“With Second Life, we have been managing a virtual economy for a long time,” said Altberg. “We have the most flexible type of game economy in the world that exists in a game, including the ability to withdraw real money. Last year, Second Life users collected more than $ 65 million and
we have gross domestic product of more than $ 500 million annually worldwide. Over time, we have had to meet all of the regulatory requirements related to the fact that it is about money transfer between users. And so we acquired all the licenses that transfer money licenses and all the states to do this and created the entity Tilia to perform this service. “
Tilia provides services and infrastructure that meets US regulatory requirements, including the fight against money laundering, sanction monitoring and fraud prevention, allowing users to take advantage of their digital products. As Tilia’s first third-party customer, Upland worked closely with the Tilia and Second Life teams to provide feedback and help shape Tilia’s offering.
“We realized that this would be a great opportunity for us to offer service to Tilia’s services, and so this is the path we are starting here with Upland being the first customer,” said Altberg.
Tilia Pay will be implemented in the Upland game in the coming weeks, allowing players to sell their virtual properties in exchange for real currency in the game market.
Uplandme was founded in 2018 by serial entrepreneurs Lueth, Idan Zuckerman and Mani Honigstein. The company launched its closed beta version of Upland in June 2019 and has between 1,000 and 2,000 active daily users for Upland. Uplandme has 22 employees and is based in Mountain View, California. The company raised $ 3.3 million.
“We are using this new Linden Lab service to allow players to really see the true value of their digital products in their in-game purchases,” said Lueth. “We sell properties that are based on real world addresses and currently we live in San Francisco. You can buy these virtual properties and start playing Upland. “
As in some sort of virtual monopoly, you need to acquire three properties that are related in one way or another, and then you can start collecting more rent on the properties. You are paid in the game currency and you can cash in that currency in US dollars using Tilia. You can also earn in-game money through treasure hunts.
The game is built on top of the EOS blockchain, and this helps adoption among cryptocurrency fans.

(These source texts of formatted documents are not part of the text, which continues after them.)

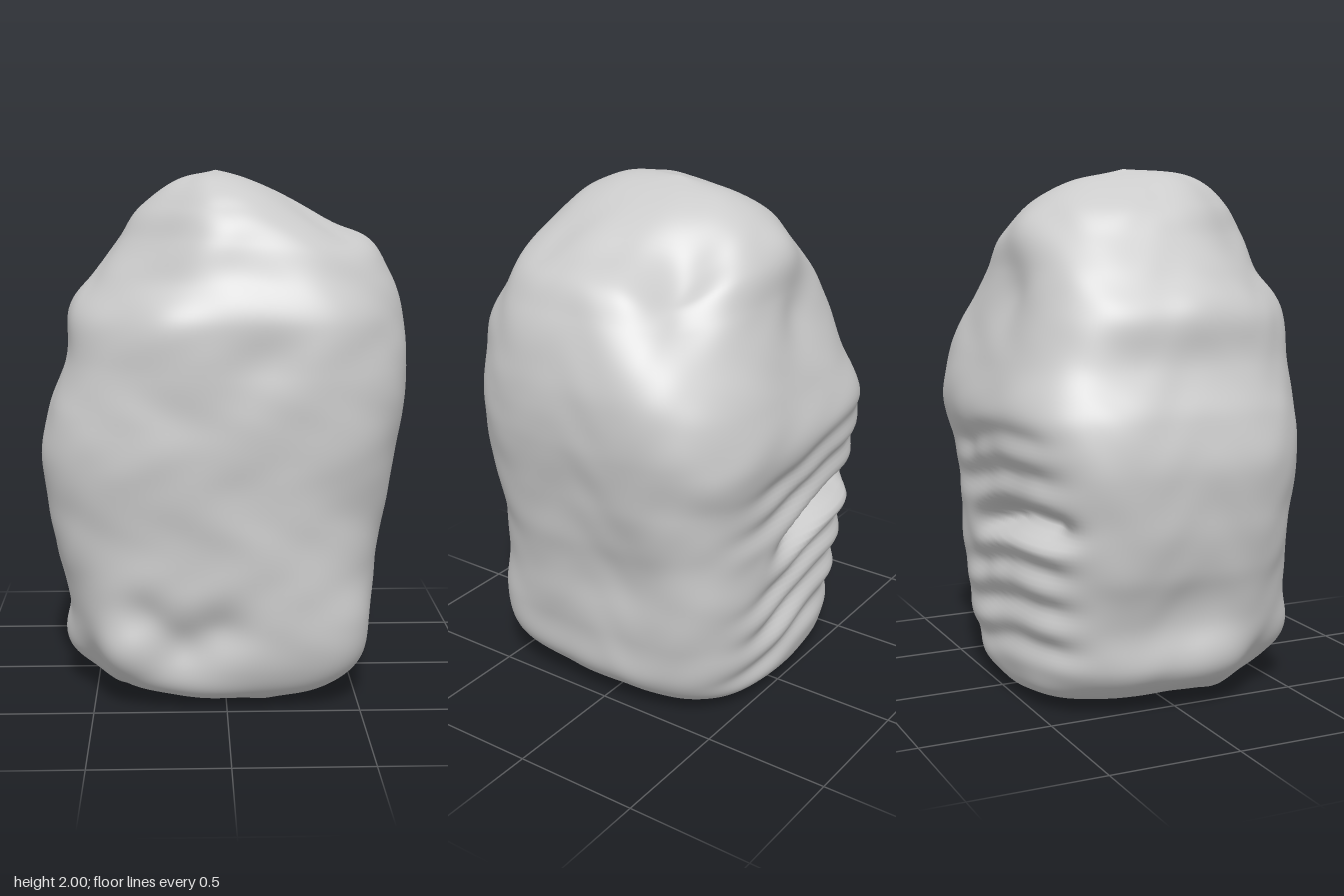
import * as THREE from 'three';

// Horizontal sections from the underside to the peak: y, left x, right x, back z, front z, squareness
const SECTIONS = [
  [0.08, 0.00, 0.00, 0.00, 0.00, 2.4],
  [0.06, -0.24, 0.22, -0.24, 0.22, 2.5],
  [0.04, -0.41, 0.36, -0.43, 0.40, 2.8],
  [0.08, -0.52, 0.45, -0.505, 0.50, 3.1],
  [0.18, -0.60, 0.53, -0.53, 0.55, 3.4],
  [0.35, -0.61, 0.55, -0.545, 0.57, 3.7],
  [0.55, -0.67, 0.58, -0.555, 0.57, 3.7],
  [0.75, -0.69, 0.61, -0.56, 0.585, 3.6],
  [0.95, -0.70, 0.64, -0.59, 0.61, 3.6],
  [1.12, -0.67, 0.67, -0.625, 0.615, 3.5],
  [1.30, -0.61, 0.69, -0.58, 0.615, 3.3],
  [1.48, -0.585, 0.67, -0.52, 0.605, 3.1],
  [1.63, -0.50, 0.62, -0.48, 0.535, 2.9],
  [1.76, -0.41, 0.54, -0.44, 0.50, 2.6],
  [1.87, -0.33, 0.34, -0.35, 0.43, 2.4],
  [1.96, -0.18, 0.10, -0.20, 0.30, 2.2],
  [2.00, -0.04, -0.04, 0.00, 0.00, 2],
];

// Local bulges (+) and hollows (-): x, y, z, radius, amount
const LUMPS = [
  // foot of the front
  [-0.42, 0.24, 0.52, 0.12, 0.04], [-0.62, 0.25, 0.10, 0.14, 0.03],
  [-0.18, 0.27, 0.58, 0.13, -0.06], [-0.03, 0.34, 0.58, 0.10, -0.04],
  [-0.32, 0.40, 0.58, 0.09, -0.03], [-0.58, 0.14, 0.38, 0.13, -0.04],
  [0.48, 0.27, 0.50, 0.18, 0.045],
  // crown, with a trough between the peak and the shoulder
  [0.30, 1.78, -0.25, 0.15, -0.08], [0.45, 1.70, -0.35, 0.20, -0.09],
  [0.36, 1.78, -0.02, 0.10, -0.04], [0.40, 1.78, 0.28, 0.18, -0.04],
  [-0.16, 1.95, 0.18, 0.16, 0.02], [-0.10, 1.77, -0.42, 0.11, 0.02],
  [-0.40, 1.60, -0.36, 0.16, 0.02],
  [-0.10, 1.58, -0.50, 0.12, -0.03], [-0.55, 1.52, 0.05, 0.13, 0.02],
  // flanks
  [0.15, 1.40, 0.60, 0.14, -0.02], [-0.25, 1.50, 0.56, 0.16, 0.02],
  [0.60, 1.42, 0.45, 0.22, -0.04], [0.55, 0.80, 0.50, 0.20, -0.02],
  [0.60, 0.62, -0.18, 0.18, -0.03], [0.55, 0.45, 0.10, 0.18, 0.015],
  [0.52, 0.55, -0.46, 0.18, 0.02], [-0.60, 0.38, 0.0, 0.15, -0.02],
  // underside
  [0.05, 0.06, 0.05, 0.14, 0.02], [-0.22, 0.04, 0.28, 0.11, -0.04],
  [0.12, 0.04, 0.34, 0.08, 0.03], [-0.38, 0.05, 0.20, 0.08, 0.02],
  [0.14, 0.04, -0.30, 0.09, 0.04], [-0.20, 0.04, -0.30, 0.10, -0.04],
];

// Horizontal grooves across the back face: height, half thickness, depth, where they end in x
const GROOVES = [
  [0.22, 0.045, 0.02, 0.4], [0.37, 0.05, 0.03, 0.35], [0.52, 0.045, 0.025, 0.35],
  [0.68, 0.05, 0.10, 0.12], [0.86, 0.05, 0.025, 0.4], [1.00, 0.05, 0.02, 0.4],
];

const { smoothstep } = THREE.MathUtils;
const gauss = (d, r) => Math.exp(-(d * d) / (r * r));

// Gentle weathered unevenness
function roughness(x, y, z) {
  let sum = 0;
  for (let k = 0, f = 5, a = 0.005; k < 3; k++, f *= 1.9, a *= 0.6) {
    sum += a * (Math.sin(f * x + 1.7 * Math.sin(f * 0.8 * y + k) + k)
      + Math.sin(f * 1.3 * y + 1.4 * Math.sin(f * 0.7 * z - k))
      * Math.cos(f * 0.9 * z + 1.3 * Math.sin(f * 0.6 * x)));
  }
  return sum;
}

function relief(x, y, z) {
  let d = roughness(x, y, z);
  for (const [lx, ly, lz, r, a] of LUMPS) {
    d += a * gauss(Math.hypot(x - lx, y - ly, z - lz), r);
  }
  const back = smoothstep(-z, 0.3, 0.5) * smoothstep(x, -0.66, -0.45);
  const slanted = y + 0.12 * x + 0.02 * Math.sin(7 * x);
  for (const [gy, w, a, end] of GROOVES) {
    const reach = back * (1 - smoothstep(x, end - 0.3, end + 0.1));
    d += reach * a * (0.25 * gauss(slanted - gy + 0.08, w) - gauss(slanted - gy, w));
  }
  return d;
}

function rockGeometry(rows = 170, sides = 180) {
  const heights = new THREE.CatmullRomCurve3(
    SECTIONS.map(s => new THREE.Vector3(s[0], s[1], s[2])), false, 'catmullrom', 0.5);
  const depths = new THREE.CatmullRomCurve3(
    SECTIONS.map(s => new THREE.Vector3(s[3], s[4], s[5])), false, 'catmullrom', 0.5);
  const points = [], index = [];

  // Rounded-square rings, stacked from the underside to the peak
  for (let i = 0; i <= rows; i++) {
    const { x: y, y: left, z: right } = heights.getPoint(i / rows);
    const { x: back, y: front, z: square } = depths.getPoint(i / rows);
    for (let j = 0; j < sides; j++) {
      const a = (j / sides) * Math.PI * 2, c = Math.cos(a), s = Math.sin(a);
      // the corner at front and -x is rounder than the others
      const n = square + 1.6 * Math.min(0, c) * Math.max(0, s);
      const r = (Math.abs(c) ** n + Math.abs(s) ** n) ** (-1 / n);
      points.push((left + right) / 2 + c * r * (right - left) / 2, y,
        (back + front) / 2 + s * r * (front - back) / 2);
      if (i < rows) {
        const p = i * sides + j, q = i * sides + (j + 1) % sides;
        if (i < rows - 1) index.push(p, p + sides, q + sides);
        if (i > 0) index.push(p, q + sides, q);
        if (i === rows - 1) index.push(p, p + sides, q);
      }
    }
  }
  const geometry = new THREE.BufferGeometry();
  geometry.setAttribute('position', new THREE.Float32BufferAttribute(points, 3));
  geometry.setIndex(index);
  geometry.computeVertexNormals();

  // Push the surface along its normals; the two pole rings move as one point
  const pos = geometry.attributes.position, nor = geometry.attributes.normal;
  const p = new THREE.Vector3(), dir = new THREE.Vector3();
  for (let i = 0; i < pos.count; i++) {
    p.fromBufferAttribute(pos, i);
    dir.fromBufferAttribute(nor, i);
    if (i < sides) dir.set(0, -1, 0);
    if (i >= rows * sides) dir.set(0, 1, 0);
    p.addScaledVector(dir, relief(p.x, p.y, p.z));
    pos.setXYZ(i, p.x, p.y, p.z);
  }

  // Settle on the ground
  geometry.computeBoundingBox();
  const { min, max } = geometry.boundingBox;
  geometry.translate(-(min.x + max.x) / 2, -min.y, -(min.z + max.z) / 2);
  geometry.computeVertexNormals();
  for (let j = 0; j < sides; j++) {
    nor.setXYZ(j, 0, -1, 0);
    nor.setXYZ(rows * sides + j, 0, 1, 0);
  }
  return geometry;
}

export function createModel() {
  const group = new THREE.Group();
  group.name = 'rock';
  const boulder = new THREE.Mesh(rockGeometry(), new THREE.MeshStandardMaterial({ color: 0xcccccc }));
  boulder.name = 'boulder';
  group.add(boulder);
  return group;
}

“What we lacked was the power for people to be able to extract value from the game because we firmly believe that we are a new kind of game, where people can actually get their assets out of the game,” says Leuth . “We had to find a way to get the fiat money out, and that’s how we started working with Tilia.”
Leuth said it would have taken Uplandme a lot of time and money to do what Linden Lab had already done with Tilia. Altman said it had taken more than three years to obtain state licenses and several million dollars. Tilia manages 1.5 million transactions per day with Second Life.
“The key thing that no one else has is that we have the ability to insert a value wallet stored in a platform, which is almost like a bank account, into your game, which can hold US dollars, or fiat, as a second wallet full of virtual tokens, which is what most games have, “said Altman.” We allow players to use their USD wallet or virtual currency wallet to pay products in the game, to exchange between them, then finally to extract this profit, because we can send it directly to this bank account by bank transfer, on the same day on Paypal or an escrow account as they prefer. “
Over time, Leuth wants to evolve Upland from a real estate trading game to a parallel world that exists in a virtual space.
“Soon people will be able to develop their land and develop businesses,” said Leuth. “People can make things like virtual cars, sell them and make money. It could confuse the real world. “